Furthermore, brick exteriors can stand still against strong winds and flying detritus. Indeed, bricks promote safety and protection.
Limited color selection: The colors that go with bricks are limited compared to other materials such as stucco and vinyl. Painting it won’t be a good idea as it is hard to cover all areas with paint.
Susceptible to molds: Molds can easily appear when the bricks aren’t cleaned regularly. Bricks absorb moisture.
It is expensive: Compared to stucco, bricks are much more expensive.
Cost of Stucco vs Brick
If you are planning to install stucco for a 1000-square foot house, the cost might range from $1,000 to $1,500.
To complete the installation process, you have to hire an expert, which will cost you $40 to $50 for every hour. Painting the stucco might cost you $700 to $900. The overall cost would be around $2,800 to $4,500.
Brick, on the other hand, is more pricey compared to stucco. Per square foot, the bricks would cost around $9 to $12. The cost of mortar and grout ranges from $200 to $500.
Hiring a professional would cost you $70 per hour. The overall cost of installing bricks would be around $9,500 to $13,000.
Installing stucco over brick costs around $7 to $9. For a 1000-square foot house, the cost of stucco over brick ranges from $8,000 to $10,000.
Can You Replace Stucco With Brick?
Yes, it’s possible to replace your stucco with brick. Doing that can give various advantages.
It can improve the appearance of your exterior and can enhance the insulation components of your wall. However, replacing your stucco with brick might cost you a lot of money.
Stucco Over Brick Problems
Since stucco and brick are both absorbent, the tendency of putting the stucco over brick might cause moisture problems. The possibility of mold growth underneath the stucco is quite high.
That is why it would be recommended if the stucco is painted with an elastomeric type of paint to seal it properly and protect it against moisture.
Installing stucco over brick is almost a permanent process.
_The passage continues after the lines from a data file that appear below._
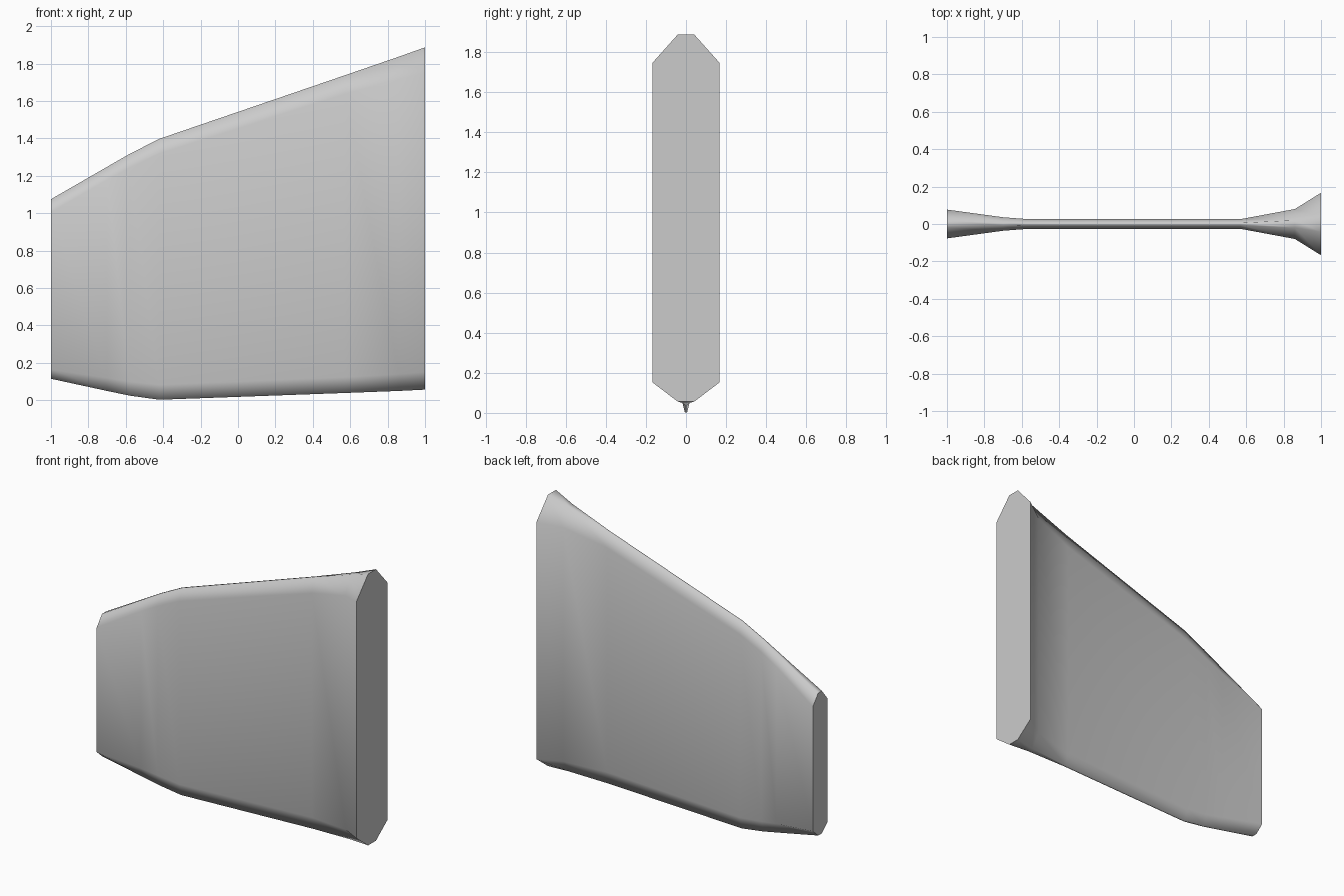
import bpy
import bmesh

cube = bpy.data.objects.get("Cube")
if cube:
    bpy.data.objects.remove(cube, do_unlink=True)

# Plain grey finish
grey = bpy.data.materials.new("plain grey")
grey.use_nodes = True
colour = (0.6, 0.6, 0.6, 1)
grey.diffuse_color = colour
grey.node_tree.nodes["Principled BSDF"].inputs["Base Color"].default_value = colour

# Stations: x, half width, half width of edge, bottom, top, lower bevel, upper bevel
STATIONS = [
    (-1.0, 0.077, 0.020, 0.115, 1.075, 0.050, 0.070),
    (-0.7, 0.036, 0.009, 0.050, 1.248, 0.070, 0.070),
    (-0.58, 0.027, 0.006, 0.025, 1.317, 0.075, 0.075),
    (-0.42, 0.026, 0.006, 0.003, 1.398, 0.080, 0.080),
    (0.57, 0.026, 0.006, 0.039, 1.737, 0.085, 0.100),
    (0.86, 0.080, 0.020, 0.050, 1.837, 0.090, 0.120),
    (1.0, 0.167, 0.042, 0.057, 1.887, 0.095, 0.140),
]


def section(bm, x, w, edge, low, high, bevel_low, bevel_high):
    """Eight-sided upright section with chamfered corners."""
    half = [(edge, low), (w, low + bevel_low), (w, high - bevel_high), (edge, high)]
    ring = half + [(-y, z) for y, z in reversed(half)]
    return [bm.verts.new((x, y, z)) for y, z in ring]


# Fin panel: lofted sections closed by flat end caps
bm = bmesh.new()
rings = [section(bm, *s) for s in STATIONS]
for a, b in zip(rings, rings[1:]):
    for i in range(len(a)):
        j = (i + 1) % len(a)
        bm.faces.new((a[i], a[j], b[j], b[i])).smooth = True
for ring in (rings[0], rings[-1]):
    cap = bm.faces.new(ring)
    for edge in cap.edges:
        edge.smooth = False
bmesh.ops.recalc_face_normals(bm, faces=bm.faces)

mesh = bpy.data.meshes.new("fin_panel")
bm.to_mesh(mesh)
bm.free()
mesh.materials.append(grey)
bpy.context.collection.objects.link(bpy.data.objects.new("fin_panel", mesh))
Meaning, you must carefully think about it before starting the installation because taking the stucco over the brick is a very tedious task.
Brick or Stucco – What is Better?
Each of these construction materials has its distinct capabilities and advantages. So, in some aspects, the brick may be better than stucco, or vice versa. But let us try to compare them by category.
In terms of durability and longevity, brick is the better option. When it comes to appearance, wide color selection, and the ability to be painted, stucco wins the contest.
Stucco needs to be maintained quite regularly, while brick is low-maintenance. Therefore, they are both non-combustible and can withstand strong winds.
See more related content in our article about stucco house design on this page.